§ **Work to complete**
Once the pictures are removed, return each record below exactly as written.

[Dataset entries]
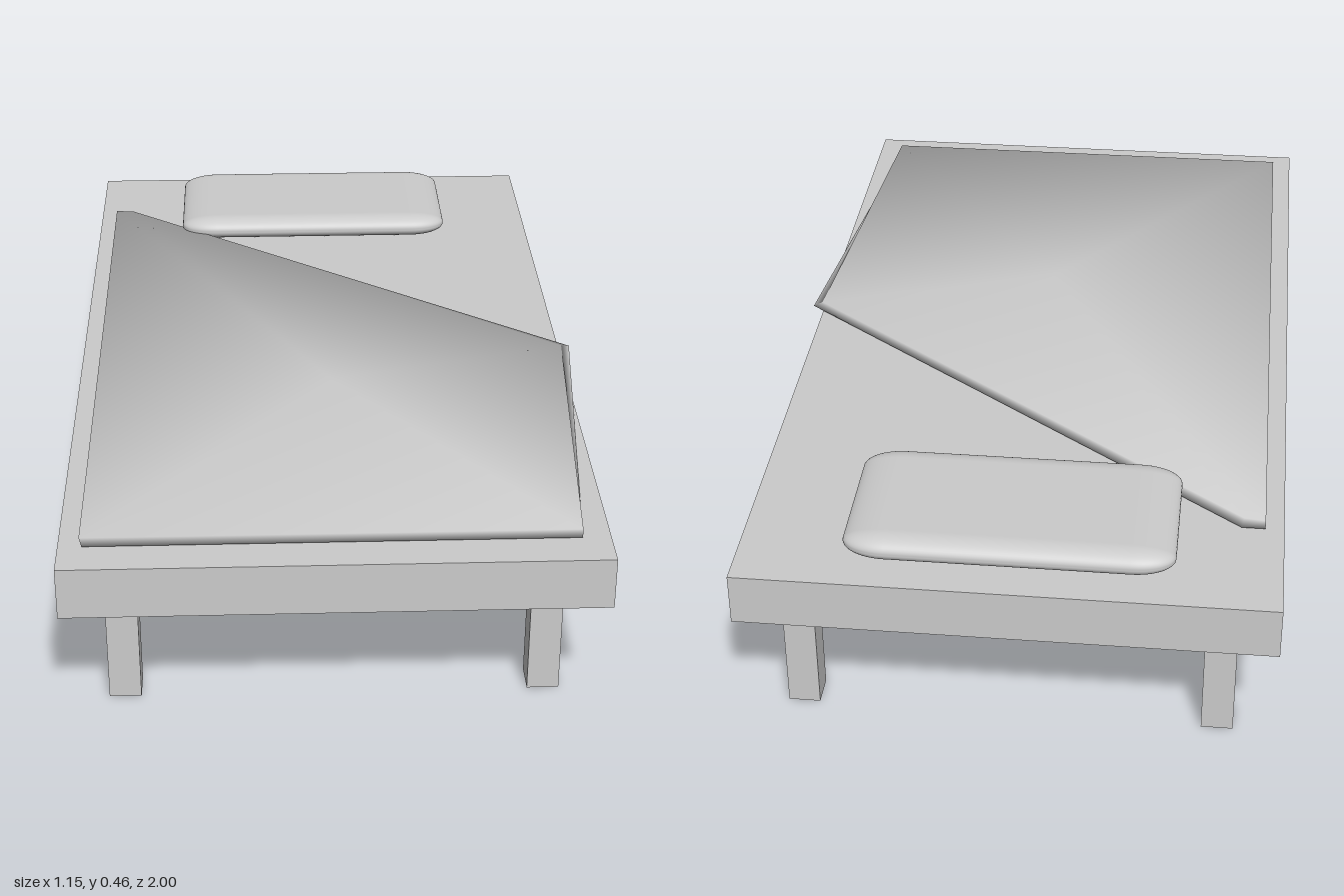
import * as THREE from 'three';
import { RoundedBoxGeometry } from 'three/addons/geometries/RoundedBoxGeometry.js';

const material = new THREE.MeshStandardMaterial({ color: 0xcccccc });

function addMesh(parent, name, geometry, x, y, z) {
  const mesh = new THREE.Mesh(geometry, material);
  mesh.name = name;
  mesh.position.set(x, y, z);
  parent.add(mesh);
  return mesh;
}

// Thin sheet from a lower and an upper outline, with softly fanned normals
function blanketGeometry() {
  const lower = [[-0.54, 0.41, -0.73], [-0.49, 0.41, -0.73], [0.575, 0.413, 0.07], [0.49, 0.41, 0.92], [-0.53, 0.41, 0.92]];
  const upper = [[-0.54, 0.431, -0.73], [-0.495, 0.431, -0.725], [0.555, 0.419, 0.08], [0.49, 0.43, 0.92], [-0.535, 0.431, 0.92]];
  const n = lower.length;
  const points = [...lower, ...upper, [0, 0.41, 0.25], [0, 0.43, 0.25]];
  const normals = points.map(([x, , z], i) => {
    const up = i < n || i === 2 * n ? -1 : 1;
    if (i >= 2 * n) return [0, up, 0];
    return new THREE.Vector3(Math.sign(x) * 0.65, up, Math.sign(z - 0.25) * 0.65).normalize().toArray();
  });
  const index = [];
  for (let i = 0; i < n; i++) {
    const j = (i + 1) % n;
    index.push(2 * n + 1, n + j, n + i); // top
    index.push(2 * n, i, j); // underside
    index.push(j, i, n + i, j, n + i, n + j); // hem
  }
  const geometry = new THREE.BufferGeometry();
  geometry.setAttribute('position', new THREE.Float32BufferAttribute(points.flat(), 3));
  geometry.setAttribute('normal', new THREE.Float32BufferAttribute(normals.flat(), 3));
  geometry.setIndex(index);
  return geometry;
}

export function createModel() {
  const bed = new THREE.Group();
  bed.name = 'bed';

  // Mattress slab
  addMesh(bed, 'mattress', new THREE.BoxGeometry(1.13, 0.115, 2), -0.015, 0.3485, 0);

  // Three pairs of legs, set just below the slab
  const legGeometry = new THREE.BoxGeometry(0.068, 0.273, 0.068);
  const rows = { front: 0.835, middle: -0.033, back: -0.865 };
  for (const [row, z] of Object.entries(rows)) {
    addMesh(bed, row + 'RightLeg', legGeometry, -0.461, 0.1365, z);
    addMesh(bed, row + 'LeftLeg', legGeometry, 0.433, 0.1365, z);
  }

  // Pillow: rounded box whose radius is stretched differently on each axis
  const radius = [0.09, 0.027, 0.05];
  const size = [0.69, 0.057, 0.36].map((s, i) => s / radius[i]);
  const pillow = addMesh(bed, 'pillow', new RoundedBoxGeometry(...size, 6, 1), -0.015, 0.4345, -0.752);
  pillow.scale.set(...radius);

  // Blanket with one corner turned away
  addMesh(bed, 'blanket', blanketGeometry(), 0, 0, 0);

  return bed;
}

§ **Answer to the exercise**
import * as THREE from 'three';
import { RoundedBoxGeometry } from 'three/addons/geometries/RoundedBoxGeometry.js';

const material = new THREE.MeshStandardMaterial({ color: 0xcccccc });

function addMesh(parent, name, geometry, x, y, z) {
  const mesh = new THREE.Mesh(geometry, material);
  mesh.name = name;
  mesh.position.set(x, y, z);
  parent.add(mesh);
  return mesh;
}

// Thin sheet from a lower and an upper outline, with softly fanned normals
function blanketGeometry() {
  const lower = [[-0.54, 0.41, -0.73], [-0.49, 0.41, -0.73], [0.575, 0.413, 0.07], [0.49, 0.41, 0.92], [-0.53, 0.41, 0.92]];
  const upper = [[-0.54, 0.431, -0.73], [-0.495, 0.431, -0.725], [0.555, 0.419, 0.08], [0.49, 0.43, 0.92], [-0.535, 0.431, 0.92]];
  const n = lower.length;
  const points = [...lower, ...upper, [0, 0.41, 0.25], [0, 0.43, 0.25]];
  const normals = points.map(([x, , z], i) => {
    const up = i < n || i === 2 * n ? -1 : 1;
    if (i >= 2 * n) return [0, up, 0];
    return new THREE.Vector3(Math.sign(x) * 0.65, up, Math.sign(z - 0.25) * 0.65).normalize().toArray();
  });
  const index = [];
  for (let i = 0; i < n; i++) {
    const j = (i + 1) % n;
    index.push(2 * n + 1, n + j, n + i); // top
    index.push(2 * n, i, j); // underside
    index.push(j, i, n + i, j, n + i, n + j); // hem
  }
  const geometry = new THREE.BufferGeometry();
  geometry.setAttribute('position', new THREE.Float32BufferAttribute(points.flat(), 3));
  geometry.setAttribute('normal', new THREE.Float32BufferAttribute(normals.flat(), 3));
  geometry.setIndex(index);
  return geometry;
}

export function createModel() {
  const bed = new THREE.Group();
  bed.name = 'bed';

  // Mattress slab
  addMesh(bed, 'mattress', new THREE.BoxGeometry(1.13, 0.115, 2), -0.015, 0.3485, 0);

  // Three pairs of legs, set just below the slab
  const legGeometry = new THREE.BoxGeometry(0.068, 0.273, 0.068);
  const rows = { front: 0.835, middle: -0.033, back: -0.865 };
  for (const [row, z] of Object.entries(rows)) {
    addMesh(bed, row + 'RightLeg', legGeometry, -0.461, 0.1365, z);
    addMesh(bed, row + 'LeftLeg', legGeometry, 0.433, 0.1365, z);
  }

  // Pillow: rounded box whose radius is stretched differently on each axis
  const radius = [0.09, 0.027, 0.05];
  const size = [0.69, 0.057, 0.36].map((s, i) => s / radius[i]);
  const pillow = addMesh(bed, 'pillow', new RoundedBoxGeometry(...size, 6, 1), -0.015, 0.4345, -0.752);
  pillow.scale.set(...radius);

  // Blanket with one corner turned away
  addMesh(bed, 'blanket', blanketGeometry(), 0, 0, 0);

  return bed;
}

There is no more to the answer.